If you have left over chicken, place it in a container and add cooled broth to cover the chicken. Seal and refrigerate.
While the broth is simmering you can prepare Szechuan pepper sauce and the cucumber and scallion garnish.
Szechuan Pepper Sauce makes 1 cup
- 1 large shallot, peeled and very finely minced (about 6 tablespoons)
- 4 tablespoons cold pressed peanut oil
- 2 teaspoons dried red chile flakes with seeds
- 2 teaspoons sugar
- 2 tablespoons toasted sesame oil
- 4 tablespoons light soy sauce
- 2 tablespoons black Chinese vinegar
- 2 tablespoons Chinese sesame paste (or tahini)
- 1 tablespoon roasted Szechuan peppercorns, ground
- toasted sesame seeds (see here)
- fresh coriander leaves
Select a medium size skillet and place over medium low flame. When the skillet is hot add the peanut oil and swirl to evenly coat the bottom of the pan. Add the shallots and cook 5 to 7 minutes. Lower the flame as needed until the shallots are very soft and translucent without browning.
Add the red chile flakes and the sugar and cook 2 minutes. Stir in the sesame oil and remove from the heat and set aside to cool slightly. Then stir in the soy sauce, Chinese vinegar, sesame paste, and ground Szechuan pepper and stir until well combined with a silky texture.
Transfer the sauce to a bowl and set aside for serving or refrigerate for later use.
Reserve the toasted sesame seeds and coriander leaves to garnish the sauced chicken when serving.
Cucumbers and Scallions
- 2 cucumbers
- 6 to 8 scallions
- sea salt
- rice vinegar
Peel the cucumbers and slice in half lengthwise. Scoop out all the seeds and discard. Slice the cucumber halves in half and slice into thin batons. Place in a colander, salt lightly, and set aside for half an hour to draw out some of the water from the cucumbers.
Clean and trim the scallions and slice into very thin strips approximately the same size as the cucumber batons.
Once water is drawn out of the cucumbers place them on a kitchen towel and blot dry. Place in a non reactive bowl along with the scallions, cover, and refrigerate until you are ready to serve. Splash with the rice vinegar just before assembling the final dish.

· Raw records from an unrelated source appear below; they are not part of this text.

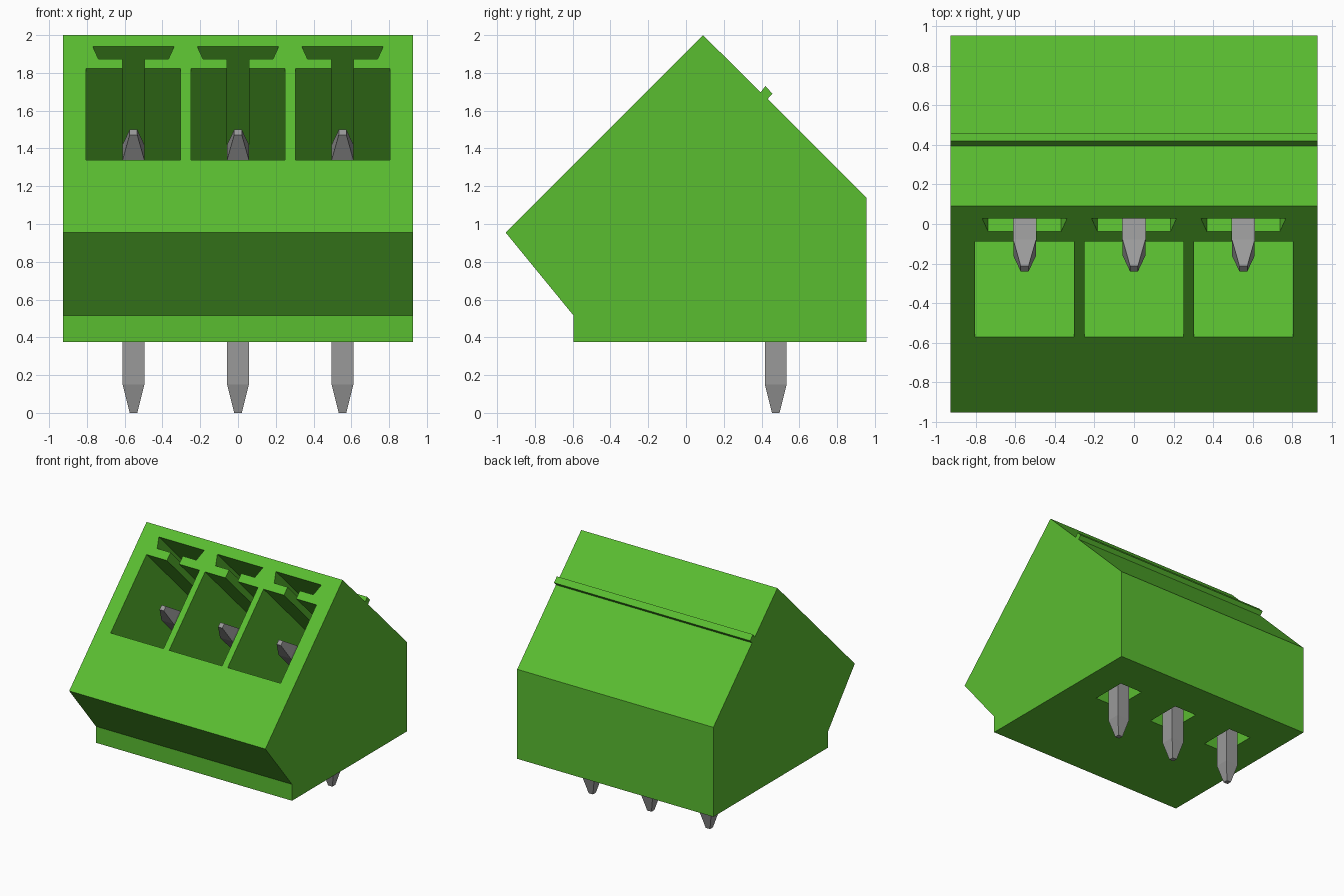
import bpy, bmesh
from math import sqrt
from mathutils import Vector

if "Cube" in bpy.data.objects:
    bpy.data.objects.remove(bpy.data.objects["Cube"])

PITCH = 0.5535
HALF_WIDTH = 0.9275
PIN = 0.0575       # half thickness of a pin
TIP = 0.02         # half thickness of its blunt end
PIN_Y = 0.475
UP = Vector((0, 1, 1)).normalized()     # up along the sloped front
OUT = Vector((0, -1, 1)).normalized()   # out of the sloped front
FACE = 1.91 / sqrt(2)                   # distance of the sloped front along OUT


def material(name, color, metallic=0.0):
    m = bpy.data.materials.new(name)
    m.use_nodes = True
    m.diffuse_color = color
    bsdf = m.node_tree.nodes["Principled BSDF"]
    bsdf.inputs["Base Color"].default_value = color
    bsdf.inputs["Metallic"].default_value = metallic
    return m


green = material("green plastic", (0.102, 0.51, 0.03, 1))
grey = material("grey metal", (0.32, 0.32, 0.32, 1))


def make_object(name, bm, mat):
    bmesh.ops.recalc_face_normals(bm, faces=bm.faces)
    mesh = bpy.data.meshes.new(name)
    bm.to_mesh(mesh)
    bm.free()
    mesh.materials.append(mat)
    obj = bpy.data.objects.new(name, mesh)
    bpy.context.collection.objects.link(obj)
    return obj


def loft(name, rings, mat):
    """Skin a list of matching point rings and cap both ends."""
    bm = bmesh.new()
    loops = [[bm.verts.new(p) for p in ring] for ring in rings]
    n = len(loops[0])
    for a, b in zip(loops, loops[1:]):
        for i in range(n):
            j = (i + 1) % n
            bm.faces.new((a[i], a[j], b[j], b[i]))
    bm.faces.new(loops[0])
    bm.faces.new(loops[-1])
    return make_object(name, bm, mat)


def cut(target, cutter):
    cutter.hide_render = True
    mod = target.modifiers.new("cut", "BOOLEAN")
    mod.operation = "DIFFERENCE"
    mod.solver = "EXACT"
    mod.object = cutter
    bpy.context.view_layer.objects.active = target
    bpy.ops.object.modifier_apply(modifier=mod.name)
    bpy.data.objects.remove(cutter)


# Housing: side profile (y, z) with the small rib on the rear slope
profile = [(-0.955, 0.955), (0.09, 2.0), (0.395, 1.697), (0.42, 1.73),
           (0.458, 1.69), (0.432, 1.662), (0.955, 1.14), (0.955, 0.375),
           (-0.595, 0.375), (-0.595, 0.515)]
housing = loft("housing", [[(x, y, z) for y, z in profile]
                           for x in (-HALF_WIDTH, HALF_WIDTH)], green)

# Socket outline, right half (x, height along slope): pocket, neck, flared head
half = [(0.25, 0.765), (0.25, 1.735), (PIN, 1.735), (PIN, 1.835),
        (0.185, 1.835), (0.215, 1.967)]
outline = half + [(-x, s) for x, s in reversed(half)]

for i, side in enumerate(("right", "middle", "left")):
    cx = (i - 1) * PITCH

    # Socket cut into the sloped front
    socket = [[Vector((cx + x, 0, 0)) + UP * s / sqrt(2) + OUT * t
               for x, s in outline] for t in (FACE + 0.1, FACE - 0.95)]
    cut(housing, loft("socket_cutter", socket, green))

    # Recess round the pin in the underside
    recess = [[(cx + sx * 0.105, PIN_Y + sy * 0.15, z)
               for sx, sy in ((-1, -1), (1, -1), (1, 1), (-1, 1))]
              for z in (0.3, 0.63)]
    cut(housing, loft("recess_cutter", recess, green))

    # Bent square pin: centre (y, z), in-plane half vector, half width
    back = Vector((0, 1, 0))
    mitre = (back + UP).normalized() * (PIN / (back + UP).normalized().dot(back))
    stations = [((PIN_Y, 0), back * TIP, TIP),
                ((PIN_Y, 0.15), back * PIN, PIN),
                ((PIN_Y, 0.785), mitre, PIN),
                ((-0.12, 1.38), UP * PIN, PIN),
                ((-0.226, 1.486), UP * TIP, TIP)]
    rings = []
    for (y, z), w, h in stations:
        c, wide = Vector((cx, y, z)), Vector((h, 0, 0))
        rings.append([c - wide - w, c + wide - w, c + wide + w, c - wide + w])
    loft(side + "_pin", rings, grey)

To serve cold: Scatter the cucumber scallion mixture in the bottom of individual shallow bowls. Top with the pulled chicken, nap the sauce over the chicken, and garnish with toasted sesame seeds and coriander leaves.
To serve warm: Rewarm the pulled chicken in some fragrant broth. Place the warm chicken in individual shallow bowls. Stir a little bit of the sauce into the remaining broth and pour it around the chicken. Nap the chicken with the sauce and garnish with toasted sesame seeds and fresh coriander leaves. Nestle the cucumbers and scallions to the side. Serve with individual bowls of steamed rice.